The MJD Foundation partners with Aboriginal & Torres Strait Islander communities to support families living with Machado-Joseph Disease (MJD) and Spinocerebellar Ataxia Type 7 (SCA7) by providing specialised knowledge and supports. We collaborate to conduct research, providing hope for the future, and use our influence for change so people living with MJD and SCA7 live stronger for longer.
Gayangwa is a Warnindilyakwa woman of Groote Eylandt. She is 80 years old, and Machado-Joseph Disease has been a part of her life for as long as she can remember. Her father developed the disease when he was an older man, and all 6 of her brothers and sisters were affected by their 40s. She was the primary carer for two of her sisters’ children for over 15 years. Now the third generation of her family is sick – her 21 year old niece passed away in 2014, and she has nieces, nephews and grandchildren with the disease. Few people have the insight and experiences living with the disease that Gayangwa has, and she brings to her role within the MJD Foundation a fierce determination to improve life for her family. Her journey through ‘shame’ and ‘blame’ to proud champion is an encouragement to the many people she meets, and her quiet dignity and perseverance for them is an inspiration.
My name is Gayangwa Lalara and this is my community.
I am a Warnindilyakwa woman.
Names are important to Aboriginal people.
Aboriginal people have names for everything, because it is important to identify and understand.
When this sickness came to our community many years ago, we didn’t know its name or what it was or how to stop it.
We didn’t know how to care for our sick people.
This sickness did not respect my family and took away 2 of my sisters and a 2 of my brothers. I have, for 15 years, cared for 2 of my sister’s children, and now I see younger ones in my family are sick. My 14-year-old niece is now in a wheelchair.
No one was interested in helping my people, especially my family, because their needs were so great.
I felt shame and we blamed ourselves.
I now know the disease has a name – Machado-Joseph Disease (MJD).
Knowing the name of this disease has not stopped it affecting my family and others, but has helped us understand it a little better, and now people are helping.
We have wheelchairs and ramps in many of our homes, and our community has built this aged care centre. Here, those with a disability and those who care are given respite. When people finish up, they don’t have to be in Darwin and away from their country and family. They are supported when they die here in Angurugu.
But we don’t want our people to suffer from MJD and die unnecessarily.
I am pleased people now see the problem and want to help my people who are suffering and find out how to help those who have the disease and those who will get the sickness in the future.
I am pleased that there is help from not only inside my community but people from the outside, even from overseas.
I don’t feel shame and we don’t blame ourselves anymore.
I feel proud to be part of a mob of people trying to make a difference for my people.
Before we didn’t know what this disease was, we struggled to care, there was no hope for the future and we felt shame.
Now we know what the disease is, it is a little easier to care – there is hope for the future.
And we are proud in our care, and in fighting this disease, and proud of the MJD Foundation.

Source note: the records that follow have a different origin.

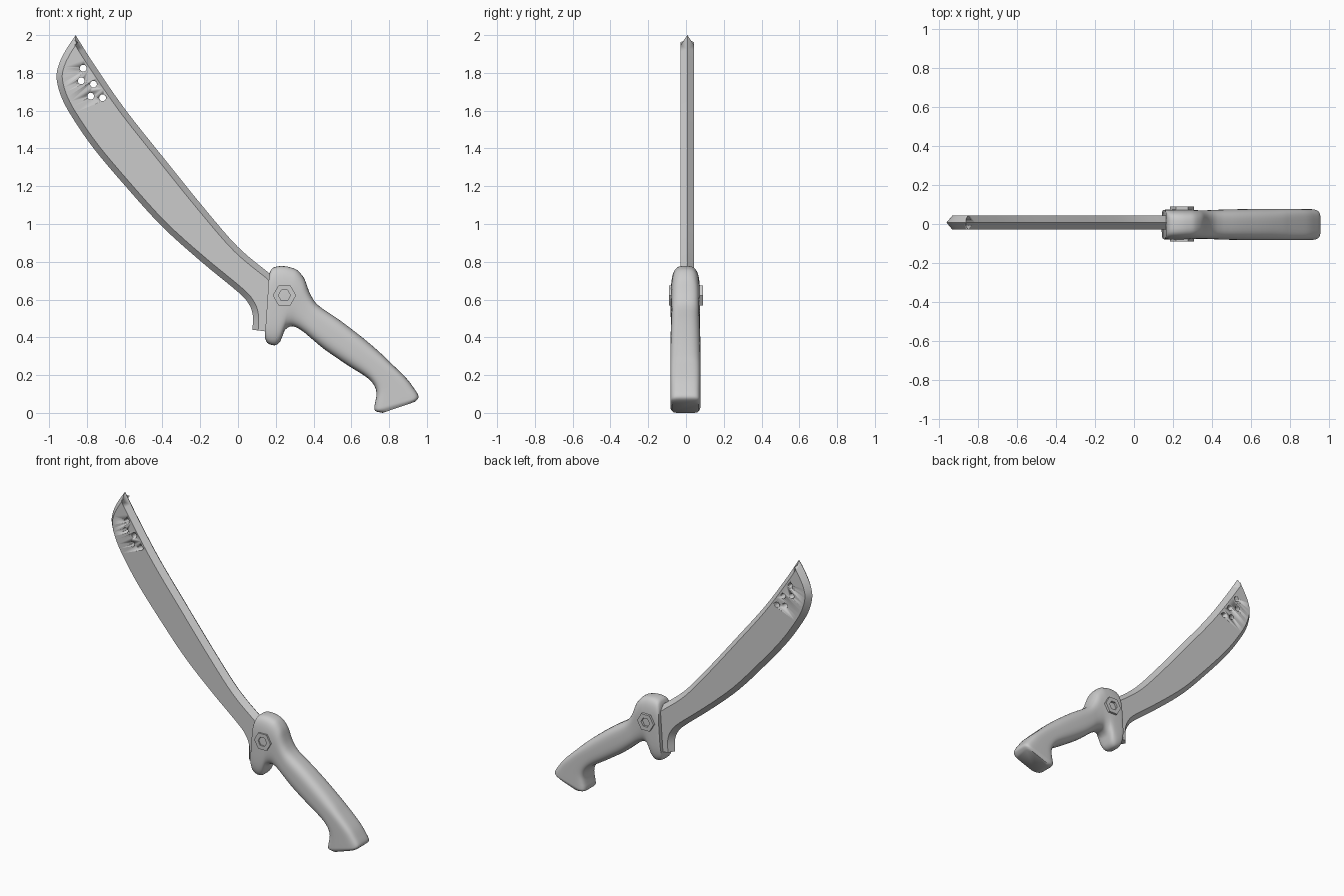
import bpy, bmesh, math
from mathutils import Vector, Matrix

if "Cube" in bpy.data.objects:
    bpy.data.objects.remove(bpy.data.objects["Cube"])


def smooth_path(pts, steps):
    """Catmull-Rom curve through the points, ends kept."""
    p = [Vector(q) for q in pts]
    p = [2 * p[0] - p[1]] + p + [2 * p[-1] - p[-2]]
    out = []
    for i in range(1, len(p) - 2):
        a, b, c, d = p[i - 1:i + 3]
        for s in range(steps):
            t = s / steps
            out.append(0.5 * (2 * b + (c - a) * t + (2 * a - 5 * b + 4 * c - d) * t * t
                              + (3 * b - a - 3 * c + d) * t ** 3))
    return out + [p[-2]]


def make_object(name, bm, angle=30):
    bmesh.ops.recalc_face_normals(bm, faces=bm.faces)
    mesh = bpy.data.meshes.new(name)
    bm.to_mesh(mesh)
    bm.free()
    ob = bpy.data.objects.new(name, mesh)
    bpy.context.collection.objects.link(ob)
    bpy.ops.object.select_all(action='DESELECT')
    ob.select_set(True)
    bpy.context.view_layer.objects.active = ob
    bpy.ops.object.shade_smooth_by_angle(angle=math.radians(angle))
    return ob


def bridge(bm, a, b):
    n = len(a)
    for i in range(n):
        bm.faces.new((a[i], a[(i + 1) % n], b[(i + 1) % n], b[i]))


def inset_outline(pts, widths):
    """Mitred inward offset of a counter-clockwise outline, one width per edge."""
    out = []
    for i, p in enumerate(pts):
        d1 = (p - pts[i - 1]).normalized()
        d2 = (pts[(i + 1) % len(pts)] - p).normalized()
        n1, n2 = Vector((-d1.y, d1.x)), Vector((-d2.y, d2.x))
        w1, w2 = widths[i - 1], widths[i]
        det = n1.x * n2.y - n1.y * n2.x
        if abs(det) < 1e-3:
            out.append(p + n1 * w1)
        else:
            out.append(p + Vector(((w1 * n2.y - w2 * n1.y) / det,
                                   (n1.x * w2 - n2.x * w1) / det)))
    return out


# Blade: curved outline with a sharp rim bevelled up to two flat sides
convex_edge = smooth_path([(-0.86, 2.0), (-0.915, 1.915), (-0.95, 1.84), (-0.96, 1.765),
                           (-0.93, 1.66), (-0.865, 1.545), (-0.76, 1.395), (-0.6, 1.205),
                           (-0.405, 0.99), (-0.2, 0.805), (0.0, 0.64), (0.055, 0.58),
                           (0.078, 0.52), (0.077, 0.44)], 4)
spine_edge = smooth_path([(0.2, 0.71), (0.165, 0.74), (0.0, 0.878), (-0.18, 1.085),
                          (-0.39, 1.345), (-0.6, 1.61), (-0.76, 1.842), (-0.86, 2.0)], 4)
outline = convex_edge + [Vector((0.2, 0.425))] + spine_edge[:-1]
widths = [0.03] * len(outline)
widths[len(convex_edge) - 1] = widths[len(convex_edge)] = 0.0
flat = inset_outline(outline, widths)
BLADE_Y, BLADE_T = 0.007, 0.036
bm = bmesh.new()
rim = [bm.verts.new((p.x, BLADE_Y, p.y)) for p in outline]
for side in (-1, 1):
    ring = [bm.verts.new((p.x, BLADE_Y + side * BLADE_T, p.y)) for p in flat]
    bridge(bm, rim, ring)
    bm.faces.new(ring)
bm.normal_update()
bmesh.ops.triangulate(bm, faces=[f for f in bm.faces if len(f.verts) > 4])
blade = make_object("blade", bm, 25)

# Five round holes near the tip
bm = bmesh.new()
for x, z in [(-0.82, 1.825), (-0.83, 1.758), (-0.765, 1.74), (-0.78, 1.677), (-0.717, 1.668)]:
    bmesh.ops.create_cone(bm, cap_ends=True, segments=20, radius1=0.018, radius2=0.018, depth=0.3,
                          matrix=Matrix.Translation((x, 0, z)) @ Matrix.Rotation(math.pi / 2, 4, 'X'))
cutter = make_object("hole_cutter", bm)
cutter.hide_render = True
mod = blade.modifiers.new("holes", 'BOOLEAN')
mod.object, mod.operation, mod.solver = cutter, 'DIFFERENCE', 'EXACT'
bpy.context.view_layer.objects.active = blade
bpy.ops.object.modifier_apply(modifier=mod.name)
bpy.data.objects.remove(cutter)

# Handle: guard, grip and pommel lofted from rounded sections
# upper points carry (x, z, half thickness), lower points (x, z)
upper = [(0.165, 0.735, 0.074), (0.18, 0.765, 0.077), (0.21, 0.776, 0.078), (0.245, 0.777, 0.078),
         (0.28, 0.77, 0.077), (0.315, 0.755, 0.076), (0.35, 0.713, 0.074), (0.37, 0.66, 0.073),
         (0.39, 0.615, 0.073), (0.43, 0.565, 0.075), (0.54, 0.49, 0.078), (0.67, 0.39, 0.08),
         (0.76, 0.312, 0.08), (0.80, 0.273, 0.08), (0.85, 0.225, 0.08), (0.897, 0.177, 0.08),
         (0.932, 0.13, 0.08), (0.954, 0.095, 0.08), (0.953, 0.075, 0.079), (0.935, 0.058, 0.07)]
lower = [(0.142, 0.40), (0.155, 0.37), (0.193, 0.357), (0.22, 0.373), (0.235, 0.405),
         (0.25, 0.44), (0.28, 0.458), (0.31, 0.452), (0.345, 0.43), (0.385, 0.397),
         (0.458, 0.336), (0.59, 0.246), (0.66, 0.203), (0.70, 0.172), (0.725, 0.137),
         (0.733, 0.10), (0.727, 0.06), (0.722, 0.033), (0.727, 0.010), (0.765, 0.0)]


def power(v, n):
    return math.copysign(abs(v) ** (2 / n), v)


SIDES = 40
bm = bmesh.new()
rings = []
sections = list(zip(smooth_path(upper, 3), smooth_path(lower, 3)))
for i, (a, b) in enumerate(sections):
    f = i / (len(sections) - 1)
    square = 3 + 3 * max(0, (f - 0.6) / 0.4) + max(0, 1 - f / 0.3)  # squarer towards both ends
    mid, half = (a.xy + b) / 2, (a.xy - b) / 2
    ring = []
    for k in range(SIDES):
        t = math.tau * (k + 0.5) / SIDES
        p = mid + half * power(math.cos(t), square)
        ring.append(bm.verts.new((p.x, -0.003 + a.z * power(math.sin(t), square), p.y)))
    rings.append(ring)
for a, b in zip(rings, rings[1:]):
    bridge(bm, a, b)
bm.faces.new(rings[0])
bm.faces.new(rings[-1])
make_object("handle", bm, 45)

# Plain raised six-sided ring on each side of the guard
for name, side in (("front_boss", -1), ("back_boss", 1)):
    bm = bmesh.new()
    loops = []
    for r, y in ((0.062, 0.05), (0.062, 0.089), (0.032, 0.089), (0.032, 0.05)):
        loops.append([bm.verts.new((0.246 + r * math.cos(math.tau * k / 6), side * y,
                                    0.622 + r * math.sin(math.tau * k / 6))) for k in range(6)])
    for i in range(4):
        bridge(bm, loops[i], loops[(i + 1) % 4])
    make_object(name, bm)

We not only know the name of the disease, but we know the names of all the people who are joining with aboriginal people to make a difference for those with MJD, those who care for them.
Libby Morgan grew up on this island, and she wanted to do something to help those with MJD. She has worked from the start on setting up this Foundation.
She has done so much and left her family to come back here to help us.
To Libby, and all those people who have and are helping us, we say: